Unfortunately, a consistent theme throughout this conference has been the often stunning disregard for human dignity and the emphasis of a ”risk reduction” approach as opposed to the ”person-centered” approach that WYA supports. If you didn’t know any better, you might think this was a conference about sexual lifestyles or a grand recruiting campaign for sex workers. To mention behavior change as a possible remedy to the spread of HIV is considered blasphemous by the majority. In fact, conference posters proudly and graphically advocate various types of ”safe” sexual activity, and the Vienna Declaration blasts the criminalization of drug use but says nothing as to the importance of treating and reforming drug addicts.
A serious deficit at this conference is the homogeneity of thought and viewpoints. The most vociferous attendees are relentless in their pursuits of platforms and political issues that are at best tangential to the goal of better HIV prevention and treatment. At a conference today titled, ”’Human Rights – What’s Faith Got to Do With It?”, a panel of four clergy that included a ”prostitute preacher” from Malaysia took the opportunity to criticize various institutions of faith for their social teachings. Little to nothing was said about religious organizations combating HIV, but fortunately one audience member did take the opportunity to call for dialogue with religious leaders who did not share the speakers’ view. The speakers nodded and agreed and went on to further criticize the more mainstream religious institutions.
On Tuesday I saw firsthand how detached from the reality of the HIV/AIDS pandemic so many of the ”experts” at this conference are. At a round-table discussion on sex workers in Eastern Europe and Central Asia, we heard numerous anecdotes of sex workers being abused and mistreated because of their profession. It was stressed by the panelists that many of these girls were young, impressionable, and financially desperate. Many new sex workers begin selling their bodies immediately after a serious life tragedy. At the end of this presentation, I asked the panelists if they would consider giving these young women psychological evaluations and skills training so that they could re-enter the workforce as something other than a prostitute. The panel fell silent, and after a brief generic answer by one of the Russian panelists about how much she loved the girls she worked with, the chairwoman of the panel said she didn’t quite understand my question. I restated what I had asked originally, emphasizing that since the profession is so dangerous, surely these women would support training for these women so that they could re-enter society with other occupations. The chairwoman replied, ”That sounds almost moralistic.

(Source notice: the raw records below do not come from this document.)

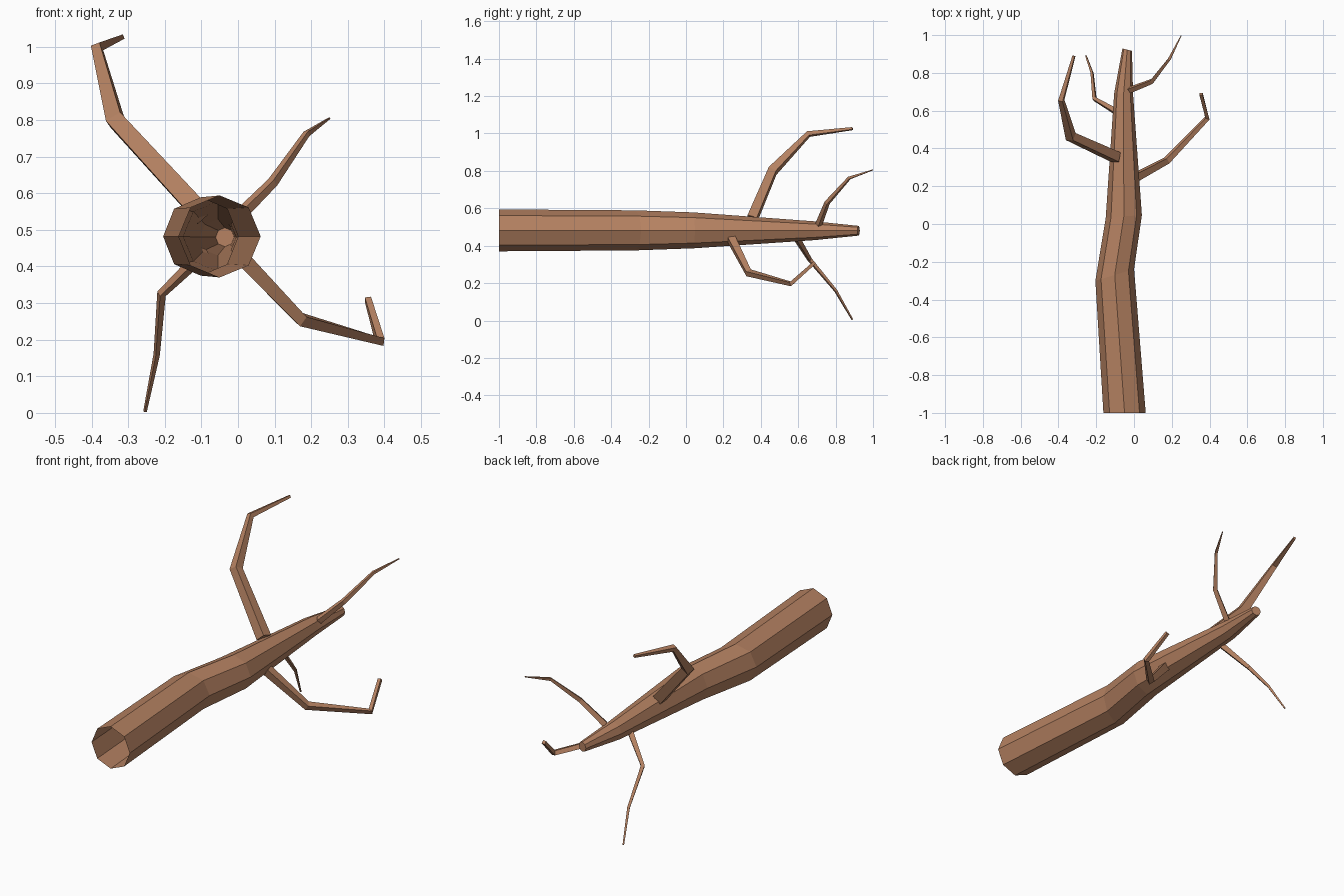
import bpy, bmesh
from math import cos, sin, pi, radians
from mathutils import Vector

if "Cube" in bpy.data.objects:
    bpy.data.objects.remove(bpy.data.objects["Cube"])

bark = bpy.data.materials.new("bark")
bark.diffuse_color = (0.46, 0.22, 0.12, 1)
bark.use_nodes = True
bark.node_tree.nodes["Principled BSDF"].inputs["Base Color"].default_value = bark.diffuse_color


def tube(name, path, sides, phase=0.0, normals=None, cap_start=True):
    """Faceted tapering tube; path holds (x, y, z, radius)."""
    pts = [Vector(p[:3]) for p in path]
    last = len(pts) - 1
    bm = bmesh.new()
    rings = []
    side = None
    for i, p in enumerate(pts):
        if normals:
            n = Vector(normals[i]).normalized()
        else:
            a = (p - pts[i - 1]).normalized() if i > 0 else Vector()
            b = (pts[i + 1] - p).normalized() if i < last else Vector()
            n = (a + b).normalized()
        # carry the ring frame along the path without twisting
        side = n.cross(Vector((0, 0, 1))) if side is None else side - n * side.dot(n)
        side.normalize()
        up = side.cross(n)
        r = path[i][3]
        rings.append([bm.verts.new(p + r * (side * cos(phase + 2 * pi * k / sides)
                                            + up * sin(phase + 2 * pi * k / sides)))
                      for k in range(sides)])
    for r0, r1 in zip(rings, rings[1:]):
        for k in range(sides):
            j = (k + 1) % sides
            bm.faces.new((r0[k], r0[j], r1[j], r1[k]))
    bm.faces.new(rings[-1])
    if cap_start:
        bm.faces.new(rings[0][::-1])
    bmesh.ops.recalc_face_normals(bm, faces=bm.faces[:])
    mesh = bpy.data.meshes.new(name)
    bm.to_mesh(mesh)
    bm.free()
    mesh.materials.append(bark)
    ob = bpy.data.objects.new(name, mesh)
    bpy.context.collection.objects.link(ob)
    return ob


# Octagonal trunk, open at the thick end
tube("trunk",
     [(-0.05, -1.0, 0.482, 0.112), (-0.102, -0.27, 0.482, 0.107),
      (-0.054, 0.04, 0.482, 0.096), (-0.055, 0.69, 0.48, 0.05),
      (-0.036, 0.923, 0.48, 0.026)],
     8, normals=[(0, 1, 0), (-0.3, 1, 0), (-0.08, 1, 0), (0.04, 1, 0), (0.25, 1, 0)],
     cap_start=False)

# Four-sided crooked branches, rooted in the trunk
branches = {
    "branch_upper_left": [(-0.095, 0.353, 0.54, 0.037), (-0.335, 0.463, 0.80, 0.032),
                          (-0.385, 0.655, 0.997, 0.018), (-0.318, 0.89, 1.026, 0.009)],
    "branch_lower_right": [(0.0, 0.243, 0.435, 0.029), (0.172, 0.335, 0.255, 0.022),
                           (0.388, 0.56, 0.196, 0.016), (0.355, 0.688, 0.31, 0.012)],
    "branch_upper_right": [(-0.02, 0.71, 0.515, 0.019), (0.095, 0.755, 0.63, 0.015),
                           (0.187, 0.873, 0.762, 0.01), (0.25, 0.998, 0.805, 0.003)],
    "branch_lower_left": [(-0.09, 0.592, 0.44, 0.019), (-0.209, 0.662, 0.325, 0.013),
                          (-0.222, 0.80, 0.16, 0.009), (-0.254, 0.89, 0.004, 0.005)],
}
for name, path in branches.items():
    tube(name, path, 4, phase=radians(25))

We’re not here to judge.” This response was met by a rousing ovation from the auditorium.
Unfortunately, we have been witness to many similar cases where not only human dignity, but common sense itself has been defied. If one’s principal goal is to promote the overall health of the individual, the first place to start would be to encourage and promote behavior that is conducive to human flourishing. But we have learned that all too often at this conference the actual prevention of this disease and the physical, mental and spiritual health of the human person are secondary to the goal of risk-reduction. At this point, the person becomes simply a transmitter of a virus, and not a human being with real hopes and dreams.
If a sex worker negotiates condom use with her client, but dies from the physical abuse inherent to her profession, nothing has been accomplished, and indeed, a real tragedy has taken place. It is WYA’s hope that the experts can rise above the current debate and start addressing the real needs of the human person.